As therapists are increasingly immersed in understanding of mechanisms of chronic pain and central nervous system phenomena, a question persists: what should we do with the peripheral tissues? As is usual in discussions that can take an either/or approach, the answer may lie somewhere in the middle. A recent article discussing myofascial trigger points (TrP) discusses the hypotheses surrounding this phenomena as a peripheral versus central mechanism. In a very well-cited summary of the issue, the authors come to some very helpful conclusions that you may find useful in your clinical practice.
If a trigger point, by definition, is a hyperirritable spot in a taut band of skeletal muscle that may or not have referred pain, what then, is driving the soft tissue dysfunction? Some authors argue that the peripheral nervous system is at fault, while others point to the central nervous system as the driver. Peripherally, nociceptive input may sensitize dorsal horn neurons. Centrally, patients who have chronic pain will have larger areas of pain, described as being a result of higher central neural plasticity. This is a controversial topic, and the authors are quick to point out that experimental evidence is "sparse." While there is support in the literature for peripheral trigger points creating central sensitization, the article states that "…preliminary evidence suggests that central sensitization can also promote TrP activity."

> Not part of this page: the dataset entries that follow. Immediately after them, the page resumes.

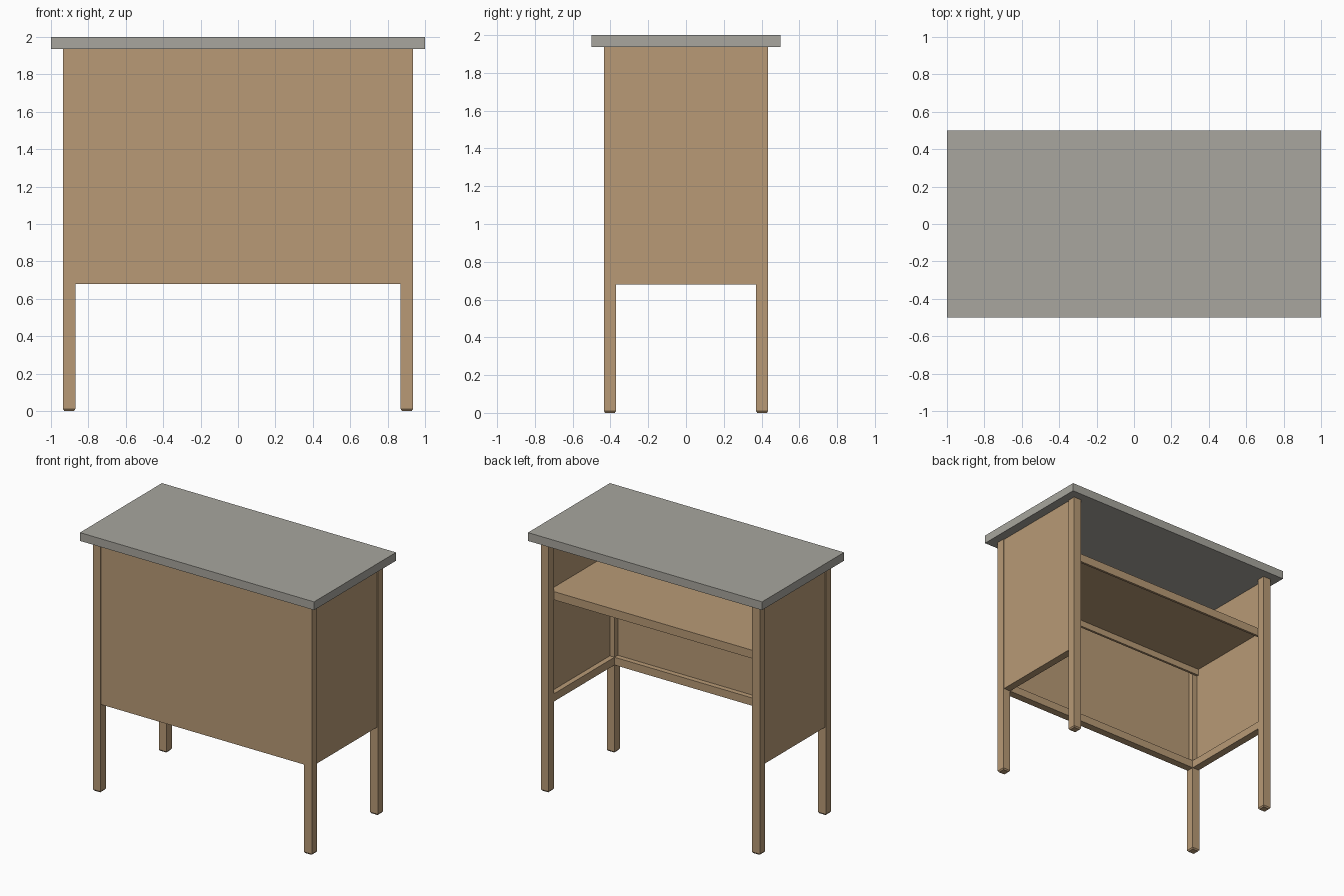
import bpy, bmesh
from mathutils import Vector

if "Cube" in bpy.data.objects:
    bpy.data.objects.remove(bpy.data.objects["Cube"])


def material(name, rgb):
    m = bpy.data.materials.new(name)
    m.diffuse_color = (*rgb, 1)
    m.use_nodes = True
    m.node_tree.nodes["Principled BSDF"].inputs["Base Color"].default_value = m.diffuse_color
    return m


wood = material("tan wood", (0.479, 0.323, 0.181))
grey = material("warm grey top", (0.392, 0.381, 0.342))


def box(name, x, y, z, mat, chamfer=0):
    """Box from (min, max) ranges; chamfer narrows the bottom end."""
    lo, hi = Vector((x[0], y[0], z[0])), Vector((x[1], y[1], z[1]))
    bm = bmesh.new()
    bmesh.ops.create_cube(bm, size=1)
    for v in bm.verts:
        v.co = [(lo[i] + hi[i]) / 2 + v.co[i] * (hi[i] - lo[i]) for i in range(3)]
    if chamfer:
        bm.faces.ensure_lookup_table()
        bottom = min(bm.faces, key=lambda f: f.calc_center_median().z)
        bmesh.ops.inset_region(bm, faces=[bottom], thickness=chamfer, depth=0)
        for v in bm.verts:
            on_rim = v not in bottom.verts
            if on_rim and v.co.z < lo.z + 0.001:
                v.co.z += chamfer
    bmesh.ops.recalc_face_normals(bm, faces=bm.faces)
    mesh = bpy.data.meshes.new(name)
    bm.to_mesh(mesh)
    bm.free()
    mesh.materials.append(mat)
    ob = bpy.data.objects.new(name, mesh)
    bpy.context.collection.objects.link(ob)
    return ob


def span(s, a, b):
    """Range a..b on the side given by sign s."""
    return tuple(sorted((s * a, s * b)))


TOP, LOW = 1.936, 0.68           # underside of the top, bottom of the panels
LX, LY, W = 0.87, 0.37, 0.065    # inner leg faces and leg width
sides = ((-1, "left"), (1, "right"))

# Table top
box("table_top", (-1, 1), (-0.5, 0.5), (TOP, 2), grey)

# Four square legs with chamfered feet
for sx, side in sides:
    for sy, end in ((-1, "front"), (1, "back")):
        box(f"{end}_{side}_leg", span(sx, LX, LX + W), span(sy, LY, LY + W),
            (0, TOP), wood, 0.01)

# Front panel with its bottom rail
box("front_panel", (-LX, LX), (-0.428, -0.41), (LOW, TOP), wood)
box("front_rail", (-LX, LX), (-0.41, -LY), (LOW, LOW + 0.06), wood)

# Side panels with their bottom rails
for sx, side in sides:
    box(f"{side}_panel", span(sx, 0.91, 0.928), (-LY, LY), (LOW, TOP), wood)
    box(f"{side}_rail", span(sx, LX, 0.91), (-LY, LY), (LOW, LOW + 0.06), wood)

# Shelf board with turned-down front and back lips
box("shelf", (-0.91, 0.91), (-LY, LY), (1.515, 1.53), wood)
for sy, end in ((-1, "front"), (1, "back")):
    box(f"shelf_{end}_lip", (-0.91, 0.91), span(sy, LY - 0.018, LY),
        (1.466, 1.515), wood)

While this study does an excellent job describing various clinical and experimental research, hypotheses, and strength of evidence to support the hypotheses, the summary points are that trigger points may be both a central and peripheral phenomena, and that chronicity of the condition may drive the focus of rehabilitation efforts. Specifically, the authors state that when a patient presents with peripheral sensitization, treatment should be directed towards inactivation of the trigger point, mobilizing joints and nerves, and functional activity. Patients who present with persistent pain may require more attention directed to the central system utilizing a multidisciplinary approach such as medications, medical and physical therapy management, and psychological therapy. Fear, anxiety, and the neuroscience approach to pain should be addressed.
These issues are discussed throughout many the Institute's courses, but if you hope to get an earful about connective tissue and chronic pain research AND add tools to your toolbox, Institute faculty member Ramona Horton offers Myofascial Release for Pelvic Dysfunction. Join Ramona in June in Ohio, the last chance to take the course in 2014!